- [Input material]:
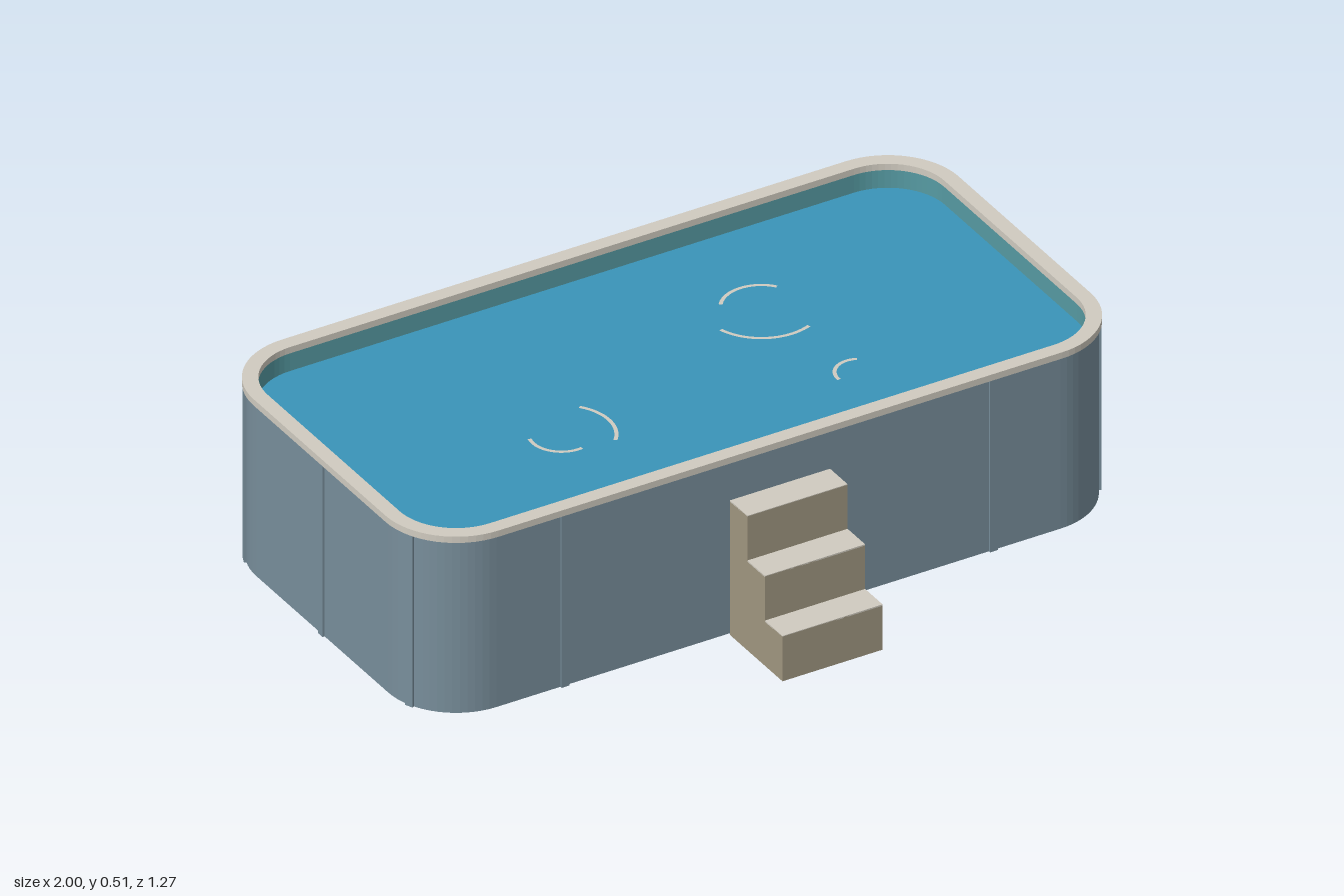
import * as THREE from 'three';

const CZ = -0.124; // pool centre along z

function mat(name, color, side = THREE.FrontSide) {
  const m = new THREE.MeshStandardMaterial({ color, side });
  m.name = name;
  return m;
}

// rounded rectangle outline, half sizes hx, hz
function outline(target, hx, hz, r) {
  target.moveTo(hx, -hz + r);
  target.lineTo(hx, hz - r);
  target.absarc(hx - r, hz - r, r, 0, Math.PI / 2, false);
  target.absarc(-hx + r, hz - r, r, Math.PI / 2, Math.PI, false);
  target.absarc(-hx + r, -hz + r, r, Math.PI, Math.PI * 1.5, false);
  target.absarc(hx - r, -hz + r, r, Math.PI * 1.5, Math.PI * 2, false);
  return target;
}

// band or slab of the pool's plan, inset from the outer edge, between two heights
function poolLayer(inset, width, y0, y1) {
  const at = (i) => [1 - i, 0.513 - i, 0.2 - i];
  const shape = outline(new THREE.Shape(), ...at(inset));
  if (width) shape.holes.push(outline(new THREE.Path(), ...at(inset + width)));
  const g = new THREE.ExtrudeGeometry(shape, { depth: y1 - y0, bevelEnabled: false, curveSegments: 8 });
  g.rotateX(-Math.PI / 2);
  g.translate(0, y0, CZ);
  return g;
}

export function createModel() {
  const wall = mat('slate wall', 0x788e9b);
  const cream = mat('cream trim', 0xd0cbc0);
  const water = mat('water blue', 0x3a94b8);
  const liner = mat('teal liner', 0x569aa2);
  const tan = mat('tan steps', 0xa09680, THREE.DoubleSide);

  const model = new THREE.Group();
  const add = (name, geometry, material, parent = model) => {
    const mesh = new THREE.Mesh(geometry, material);
    mesh.name = name;
    parent.add(mesh);
    return mesh;
  };

  // shell
  add('outerWall', poolLayer(0.008, 0.017, 0, 0.492), wall);
  add('innerLiner', poolLayer(0.025, 0.013, 0.05, 0.492), liner);
  add('poolFloor', poolLayer(0.025, 0, 0.045, 0.055), liner);
  add('topRim', poolLayer(0, 0.04, 0.492, 0.51), cream);
  add('waterSurface', poolLayer(0.037, 0, 0.42, 0.44), water);

  // seam ribs, evenly spaced along the perimeter and mirrored
  const ribs = new THREE.Group();
  ribs.name = 'wallRibs';
  ribs.position.z = CZ;
  model.add(ribs);
  const R = 0.192, cx = 0.8, cz = 0.313, a = 0.41;
  const spots = [
    [0.203, cz + R, 0],
    [0.608, cz + R, 0],
    [cx + R * Math.cos(a), cz + R * Math.sin(a), Math.PI / 2 - a],
    [cx + R, 0, Math.PI / 2],
  ];
  for (const [x, z, turn] of spots) {
    for (const sx of [1, -1]) {
      for (const sz of z ? [1, -1] : [1]) {
        if (x < 0.3 && sz > 0) continue; // steps stand here
        const rib = add('rib', new THREE.BoxGeometry(0.022, 0.492, 0.012), wall, ribs);
        rib.position.set(sx * x, 0.246, sz * z);
        rib.rotation.y = turn * sx * sz;
      }
    }
  }

  // ripples: centre x, centre z, radius, start and end angle in degrees (from +x towards +z)
  const ripples = [
    [0.335, -0.26, 0.1, 217, 323],
    [0.335, -0.26, 0.145, 68, 164],
    [-0.385, -0.005, 0.08, 82, 196],
    [-0.385, -0.005, 0.134, -40, 42],
    [0.385, 0.12, 0.06, 175, 296],
  ];
  for (const [x, z, r, from, to] of ripples) {
    const d = Math.PI / 180;
    const g = new THREE.RingGeometry(r - 0.005, r + 0.005, 24, 1, -to * d, (to - from) * d);
    g.rotateX(-Math.PI / 2);
    add('ripple', g, cream).position.set(x, 0.443, z);
  }

  // steps: hollow shell, open underneath
  const steps = new THREE.Group();
  steps.name = 'entrySteps';
  model.add(steps);
  const half = 0.142, rise = 0.128, run = 0.083, back = 0.388;
  const profile = new THREE.Shape();
  profile.moveTo(back, 0);
  for (let i = 0; i < 3; i++) {
    const z = back + run * (3 - i);
    profile.lineTo(z, rise * i);
    profile.lineTo(z, rise * (i + 1));
    add('riser', new THREE.PlaneGeometry(half * 2, rise), tan, steps).position.set(0, rise * (i + 0.5), z);
    add('tread', new THREE.BoxGeometry(half * 2, 0.004, run), cream, steps)
      .position.set(0, rise * (i + 1), z - run / 2);
    const under = add('treadUnderside', new THREE.PlaneGeometry(half * 2, run), tan, steps);
    under.rotation.x = Math.PI / 2;
    under.position.set(0, rise * (i + 1) - 0.004, z - run / 2);
  }
  profile.lineTo(back, rise * 3);
  for (const s of [1, -1]) {
    const side = add('stepSide', new THREE.ShapeGeometry(profile), tan, steps);
    side.rotation.y = -Math.PI / 2;
    side.position.x = s * half;
  }

  return model;
}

- [Requirement]:
Lines in the records above that contain the word "ribs" need to be counted; the reply is that number and nothing else.

- [Task result]:
6